- Van Zwoll, Wayne (2000). The Hunter's Guide to Ballistics: Practical Advice on How to Choose Guns and Loads, and Use them Effectively. The Lyons Press. p. 194. ISBN 978-1-58574-375-9.
- Boddington, Craig. "The Long-Suffering 6.5". Rifle Shooter Magazine. Archived from the original on 2010-04-05. Retrieved 27 September 2010.
- "6.5x55mm Swedish Mauser". gunnersden.com. Gunner's Den. Archived from the original on 23 September 2010. Retrieved 27 September 2010.
- Boddington, Craig (June 2005). "Remington's Short History". Guns&Ammo. Archived from the original on 2013-01-25. Retrieved 27 September 2010.
- John, Jeff (February 2007). "6.5 Remington Mag". Guns Magazine. Retrieved 27 September 2010.
- Walter, John (2006). Rifles of the World. Krause Publications. p. 392.

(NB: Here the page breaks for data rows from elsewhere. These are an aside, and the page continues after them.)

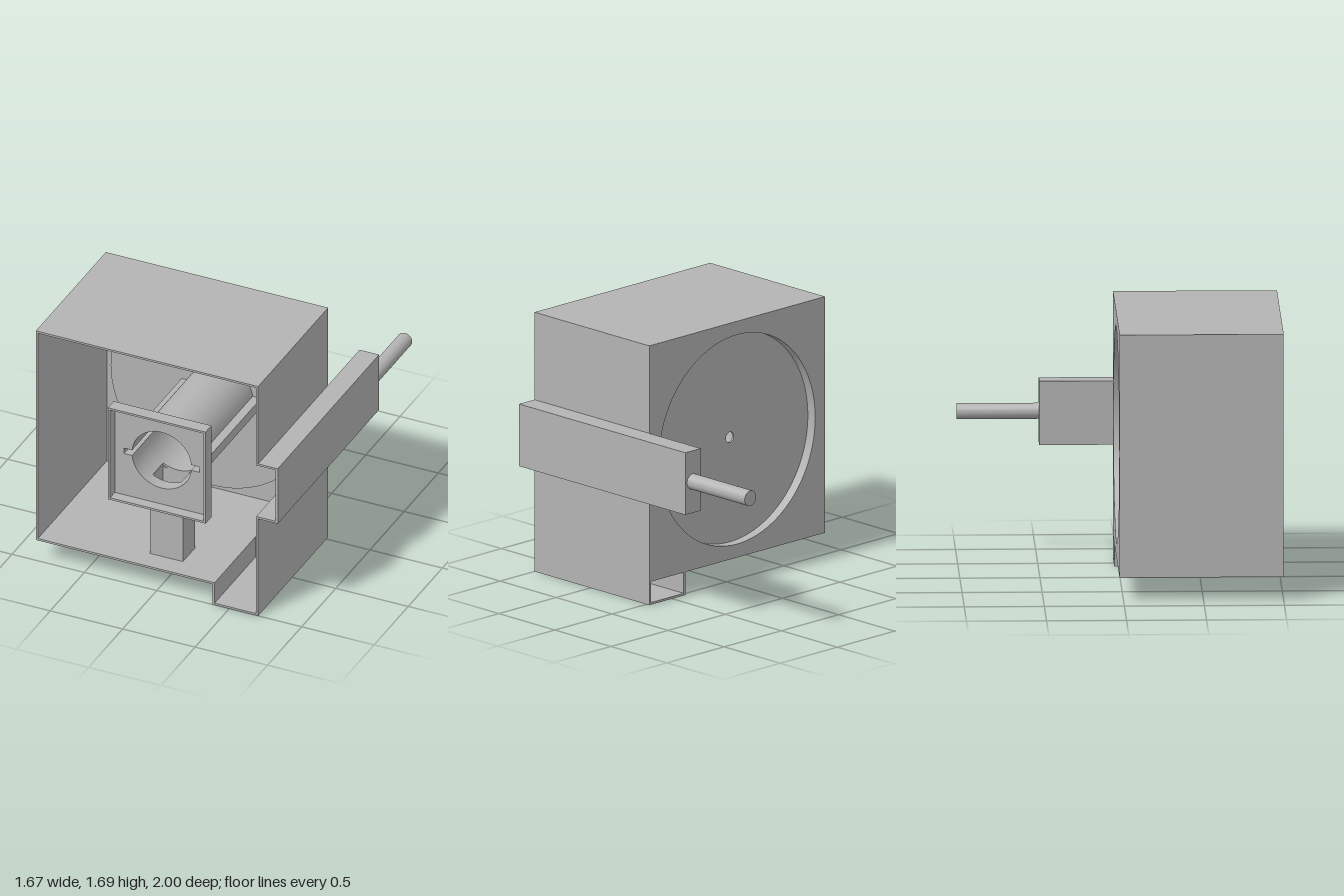
import * as THREE from 'three';
import { toCreasedNormals } from 'three/addons/utils/BufferGeometryUtils.js';

export function createModel() {
  const model = new THREE.Group();
  const grey = new THREE.MeshStandardMaterial({ color: 0xb3b3b3 });
  grey.name = 'plain grey';
  const t = 0.014; // wall thickness
  const back = -0.025, front = 1, cy = 0.92;

  const add = (name, geo) => {
    const mesh = new THREE.Mesh(geo, grey);
    mesh.name = name;
    model.add(mesh);
    return mesh;
  };
  // Extrude a section along z between z0 and z1
  const slab = (name, shape, z0, z1) => {
    const geo = new THREE.ExtrudeGeometry(shape, { depth: z1 - z0, bevelEnabled: false, curveSegments: 48 });
    geo.translate(0, 0, z0);
    return add(name, toCreasedNormals(geo, 0.5));
  };
  const box = (name, x0, x1, y0, y1, z0, z1) => {
    const geo = new THREE.BoxGeometry(x1 - x0, y1 - y0, z1 - z0);
    geo.translate((x0 + x1) / 2, (y0 + y1) / 2, (z0 + z1) / 2);
    return add(name, geo);
  };
  const poly = (pts) => new THREE.Shape(pts.map(([x, y]) => new THREE.Vector2(x, y)));
  const rect = (x0, x1, y0, y1) => poly([[x0, y0], [x1, y0], [x1, y1], [x0, y1]]);
  const circle = (x, y, r) => new THREE.Shape().absarc(x, y, r, 0, Math.PI * 2, false);
  const cut = (shape, hole) => { shape.holes.push(hole); return shape; };

  // Outer casing with the side channel and the corner foot in one section
  slab('casing', poly([
    [0.385, 0], [0.7, 0], [0.7, 0.715], [0.835, 0.715], [0.835, 1.12], [0.7, 1.12], [0.7, 1.69],
    [-0.835, 1.69], [-0.835, 0.15], [-0.835 + t, 0.15], [-0.835 + t, 1.69 - t], [0.7 - t, 1.69 - t],
    [0.7 - t, 1.12 - t], [0.835 - t, 1.12 - t], [0.835 - t, 0.715 + t], [0.7 - t, 0.715 + t],
    [0.7 - t, t], [0.385 + t, t], [0.385 + t, 0.15 + t], [0.385, 0.15 + t],
  ]), back, front);

  // Floor with the square opening beneath the column (section drawn in x and -z)
  const floor = slab('floor', cut(rect(-0.835 + t, 0.385, -front, -back), rect(-0.1, 0.1, -0.846, -0.694)), 0, t);
  floor.rotation.x = -Math.PI / 2;
  floor.position.y = 0.15;

  // Rear part of the foot: roof and partition
  box('footRoof', 0.385 + t, 0.7 - t, 0.15, 0.15 + t, back, 0.4);
  box('footPartition', 0.385 + t, 0.7 - t, t, 0.15, 0.4 - t, 0.4);

  // Back wall, pressed inwards as a large shallow disc
  const dx = -0.067, discZ = 0.04;
  slab('backWall', cut(rect(-0.835 + t, 0.7 - t, 0.15 + t, 1.69 - t), circle(dx, cy, 0.682)), back, back + t);
  slab('recessRim', cut(circle(dx, cy, 0.697), circle(dx, cy, 0.682)), back, discZ);
  slab('recessDisc', cut(circle(dx, cy, 0.697), circle(dx, cy, 0.034)), discZ, discZ + t);

  // Side arm behind the casing, with its rod
  box('armJoint', 0.7 - t, 0.725, 0.715 + t, 1.12 - t, back, back + t);
  slab('arm', cut(rect(0.7, 0.835, 0.715, 1.12), rect(0.725, 0.835 - t, 0.715 + t, 1.12 - t)), -0.485, back);
  slab('armEnd', cut(rect(0.725, 0.835 - t, 0.715 + t, 1.12 - t), circle(0.77, cy, 0.034)), -0.485, -0.485 + t);
  slab('rod', cut(circle(0.77, cy, 0.05), circle(0.77, cy, 0.034)), -0.986, -0.485);
  slab('rodTip', circle(0.77, cy, 0.05), -1, -0.986);

  // Circle with a small key on each side, starting and ending at the bottom
  const keyed = (r, keyX, keyH, gap) => {
    const k = Math.asin(keyH / r), pts = [];
    const arc = (a, b, n) => {
      for (let i = 0; i <= n; i++) {
        const q = a + (b - a) * i / n;
        pts.push([r * Math.cos(q), cy + r * Math.sin(q)]);
      }
    };
    arc(-Math.PI / 2 + gap, -k, 16);
    pts.push([keyX, cy - keyH], [keyX, cy + keyH]);
    arc(k, Math.PI - k, 32);
    pts.push([-keyX, cy + keyH], [-keyX, cy - keyH]);
    arc(Math.PI + k, Math.PI * 1.5 - gap, 16);
    return pts;
  };
  const tubeSection = (gap) => poly([
    ...keyed(0.205 + t, 0.26 + t, 0.02 + t, gap),
    ...keyed(0.205, 0.26, 0.02, gap).reverse(),
  ]);

  // Central tube, open underneath where the column joins it
  const gap = Math.asin(0.1 / 0.205);
  slab('tubeRear', tubeSection(0), discZ + t, 0.694);
  slab('tubeMiddle', tubeSection(gap), 0.694, 0.846);
  slab('tubeFront', tubeSection(0), 0.846, 0.915);

  // Square tray at the mouth of the tube
  const s = 0.337;
  const tray = (h) => rect(-h, h, cy - h, cy + h);
  slab('trayPlate', cut(tray(s - t), poly(keyed(0.205, 0.26, 0.02, 0).slice(0, -1))), 0.915, 0.915 + t);
  slab('trayRim', cut(tray(s), tray(s - t)), 0.915, front);

  // Hollow column between the floor and the tube
  for (const side of [-1, 1]) {
    const x = side * 0.107, z = 0.77 + side * 0.083;
    box('columnSide', x - 0.007, x + 0.007, 0.15 + t, 0.735, 0.68, 0.86);
    box('columnFace', -0.1, 0.1, 0.15 + t, 0.712, z - 0.007, z + 0.007);
  }
  return model;
}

- "Model 673 Guide Rifle Bolt Action Centerfire Rifle". remington.com. Remington Arms Company. Archived from the original on 28 October 2010. Retrieved 27 September 2010.